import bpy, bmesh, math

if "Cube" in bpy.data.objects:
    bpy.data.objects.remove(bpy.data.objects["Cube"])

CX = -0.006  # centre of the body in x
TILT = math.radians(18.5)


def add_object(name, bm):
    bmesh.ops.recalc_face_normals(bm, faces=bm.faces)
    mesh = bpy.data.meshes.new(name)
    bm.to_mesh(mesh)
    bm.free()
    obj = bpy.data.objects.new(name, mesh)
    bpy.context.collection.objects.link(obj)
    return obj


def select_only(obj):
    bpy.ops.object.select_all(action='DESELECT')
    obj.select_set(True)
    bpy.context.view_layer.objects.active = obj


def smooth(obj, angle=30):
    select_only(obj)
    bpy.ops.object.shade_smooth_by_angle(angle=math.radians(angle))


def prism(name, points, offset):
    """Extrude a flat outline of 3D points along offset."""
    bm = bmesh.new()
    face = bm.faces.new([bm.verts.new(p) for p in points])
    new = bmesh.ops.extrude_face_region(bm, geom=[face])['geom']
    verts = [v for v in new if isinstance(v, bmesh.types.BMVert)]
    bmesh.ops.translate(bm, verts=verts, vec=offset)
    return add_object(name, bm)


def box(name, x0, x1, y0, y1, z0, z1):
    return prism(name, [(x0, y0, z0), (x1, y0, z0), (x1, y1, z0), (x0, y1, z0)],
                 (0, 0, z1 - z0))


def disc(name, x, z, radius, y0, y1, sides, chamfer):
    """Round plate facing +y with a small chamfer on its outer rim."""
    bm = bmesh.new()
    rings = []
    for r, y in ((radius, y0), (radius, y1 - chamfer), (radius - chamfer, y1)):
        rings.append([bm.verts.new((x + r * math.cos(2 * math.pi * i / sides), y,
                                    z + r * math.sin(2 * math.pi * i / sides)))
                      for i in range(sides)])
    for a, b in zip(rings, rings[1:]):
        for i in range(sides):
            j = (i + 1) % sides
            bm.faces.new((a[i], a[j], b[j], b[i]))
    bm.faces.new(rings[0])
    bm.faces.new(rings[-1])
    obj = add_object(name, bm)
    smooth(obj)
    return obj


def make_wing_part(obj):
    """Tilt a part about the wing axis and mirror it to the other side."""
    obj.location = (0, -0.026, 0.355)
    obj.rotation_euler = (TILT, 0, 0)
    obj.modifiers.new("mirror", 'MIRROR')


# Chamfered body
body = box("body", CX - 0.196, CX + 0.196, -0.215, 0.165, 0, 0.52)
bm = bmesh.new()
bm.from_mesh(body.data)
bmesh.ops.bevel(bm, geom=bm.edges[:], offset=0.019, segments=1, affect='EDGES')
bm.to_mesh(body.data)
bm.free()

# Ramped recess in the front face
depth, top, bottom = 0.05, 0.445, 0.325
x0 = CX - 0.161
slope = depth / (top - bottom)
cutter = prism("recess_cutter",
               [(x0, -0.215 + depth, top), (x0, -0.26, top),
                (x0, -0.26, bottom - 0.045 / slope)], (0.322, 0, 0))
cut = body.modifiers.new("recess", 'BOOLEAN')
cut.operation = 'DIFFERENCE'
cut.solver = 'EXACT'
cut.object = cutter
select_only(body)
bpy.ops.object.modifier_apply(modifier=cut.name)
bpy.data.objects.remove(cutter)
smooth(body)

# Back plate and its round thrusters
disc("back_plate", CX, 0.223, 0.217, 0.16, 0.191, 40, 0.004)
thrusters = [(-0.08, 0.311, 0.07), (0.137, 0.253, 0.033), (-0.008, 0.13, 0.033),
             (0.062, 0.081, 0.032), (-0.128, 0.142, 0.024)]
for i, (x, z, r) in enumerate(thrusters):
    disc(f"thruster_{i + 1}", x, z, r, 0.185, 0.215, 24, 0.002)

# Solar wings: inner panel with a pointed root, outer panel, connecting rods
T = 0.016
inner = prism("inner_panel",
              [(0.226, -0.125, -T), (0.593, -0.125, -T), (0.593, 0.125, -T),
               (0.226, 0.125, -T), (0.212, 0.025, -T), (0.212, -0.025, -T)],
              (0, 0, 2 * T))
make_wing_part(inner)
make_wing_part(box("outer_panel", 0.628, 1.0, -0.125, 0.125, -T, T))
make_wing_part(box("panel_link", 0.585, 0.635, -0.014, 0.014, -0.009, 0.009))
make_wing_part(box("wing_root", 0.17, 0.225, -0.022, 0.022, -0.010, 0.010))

● WHAT IS REQUIRED
Please reproduce each entry exactly as it appears.

● WRITTEN SOLUTION
import bpy, bmesh, math

if "Cube" in bpy.data.objects:
    bpy.data.objects.remove(bpy.data.objects["Cube"])

CX = -0.006  # centre of the body in x
TILT = math.radians(18.5)


def add_object(name, bm):
    bmesh.ops.recalc_face_normals(bm, faces=bm.faces)
    mesh = bpy.data.meshes.new(name)
    bm.to_mesh(mesh)
    bm.free()
    obj = bpy.data.objects.new(name, mesh)
    bpy.context.collection.objects.link(obj)
    return obj


def select_only(obj):
    bpy.ops.object.select_all(action='DESELECT')
    obj.select_set(True)
    bpy.context.view_layer.objects.active = obj


def smooth(obj, angle=30):
    select_only(obj)
    bpy.ops.object.shade_smooth_by_angle(angle=math.radians(angle))


def prism(name, points, offset):
    """Extrude a flat outline of 3D points along offset."""
    bm = bmesh.new()
    face = bm.faces.new([bm.verts.new(p) for p in points])
    new = bmesh.ops.extrude_face_region(bm, geom=[face])['geom']
    verts = [v for v in new if isinstance(v, bmesh.types.BMVert)]
    bmesh.ops.translate(bm, verts=verts, vec=offset)
    return add_object(name, bm)


def box(name, x0, x1, y0, y1, z0, z1):
    return prism(name, [(x0, y0, z0), (x1, y0, z0), (x1, y1, z0), (x0, y1, z0)],
                 (0, 0, z1 - z0))


def disc(name, x, z, radius, y0, y1, sides, chamfer):
    """Round plate facing +y with a small chamfer on its outer rim."""
    bm = bmesh.new()
    rings = []
    for r, y in ((radius, y0), (radius, y1 - chamfer), (radius - chamfer, y1)):
        rings.append([bm.verts.new((x + r * math.cos(2 * math.pi * i / sides), y,
                                    z + r * math.sin(2 * math.pi * i / sides)))
                      for i in range(sides)])
    for a, b in zip(rings, rings[1:]):
        for i in range(sides):
            j = (i + 1) % sides
            bm.faces.new((a[i], a[j], b[j], b[i]))
    bm.faces.new(rings[0])
    bm.faces.new(rings[-1])
    obj = add_object(name, bm)
    smooth(obj)
    return obj


def make_wing_part(obj):
    """Tilt a part about the wing axis and mirror it to the other side."""
    obj.location = (0, -0.026, 0.355)
    obj.rotation_euler = (TILT, 0, 0)
    obj.modifiers.new("mirror", 'MIRROR')


# Chamfered body
body = box("body", CX - 0.196, CX + 0.196, -0.215, 0.165, 0, 0.52)
bm = bmesh.new()
bm.from_mesh(body.data)
bmesh.ops.bevel(bm, geom=bm.edges[:], offset=0.019, segments=1, affect='EDGES')
bm.to_mesh(body.data)
bm.free()

# Ramped recess in the front face
depth, top, bottom = 0.05, 0.445, 0.325
x0 = CX - 0.161
slope = depth / (top - bottom)
cutter = prism("recess_cutter",
               [(x0, -0.215 + depth, top), (x0, -0.26, top),
                (x0, -0.26, bottom - 0.045 / slope)], (0.322, 0, 0))
cut = body.modifiers.new("recess", 'BOOLEAN')
cut.operation = 'DIFFERENCE'
cut.solver = 'EXACT'
cut.object = cutter
select_only(body)
bpy.ops.object.modifier_apply(modifier=cut.name)
bpy.data.objects.remove(cutter)
smooth(body)

# Back plate and its round thrusters
disc("back_plate", CX, 0.223, 0.217, 0.16, 0.191, 40, 0.004)
thrusters = [(-0.08, 0.311, 0.07), (0.137, 0.253, 0.033), (-0.008, 0.13, 0.033),
             (0.062, 0.081, 0.032), (-0.128, 0.142, 0.024)]
for i, (x, z, r) in enumerate(thrusters):
    disc(f"thruster_{i + 1}", x, z, r, 0.185, 0.215, 24, 0.002)

# Solar wings: inner panel with a pointed root, outer panel, connecting rods
T = 0.016
inner = prism("inner_panel",
              [(0.226, -0.125, -T), (0.593, -0.125, -T), (0.593, 0.125, -T),
               (0.226, 0.125, -T), (0.212, 0.025, -T), (0.212, -0.025, -T)],
              (0, 0, 2 * T))
make_wing_part(inner)
make_wing_part(box("outer_panel", 0.628, 1.0, -0.125, 0.125, -T, T))
make_wing_part(box("panel_link", 0.585, 0.635, -0.014, 0.014, -0.009, 0.009))
make_wing_part(box("wing_root", 0.17, 0.225, -0.022, 0.022, -0.010, 0.010))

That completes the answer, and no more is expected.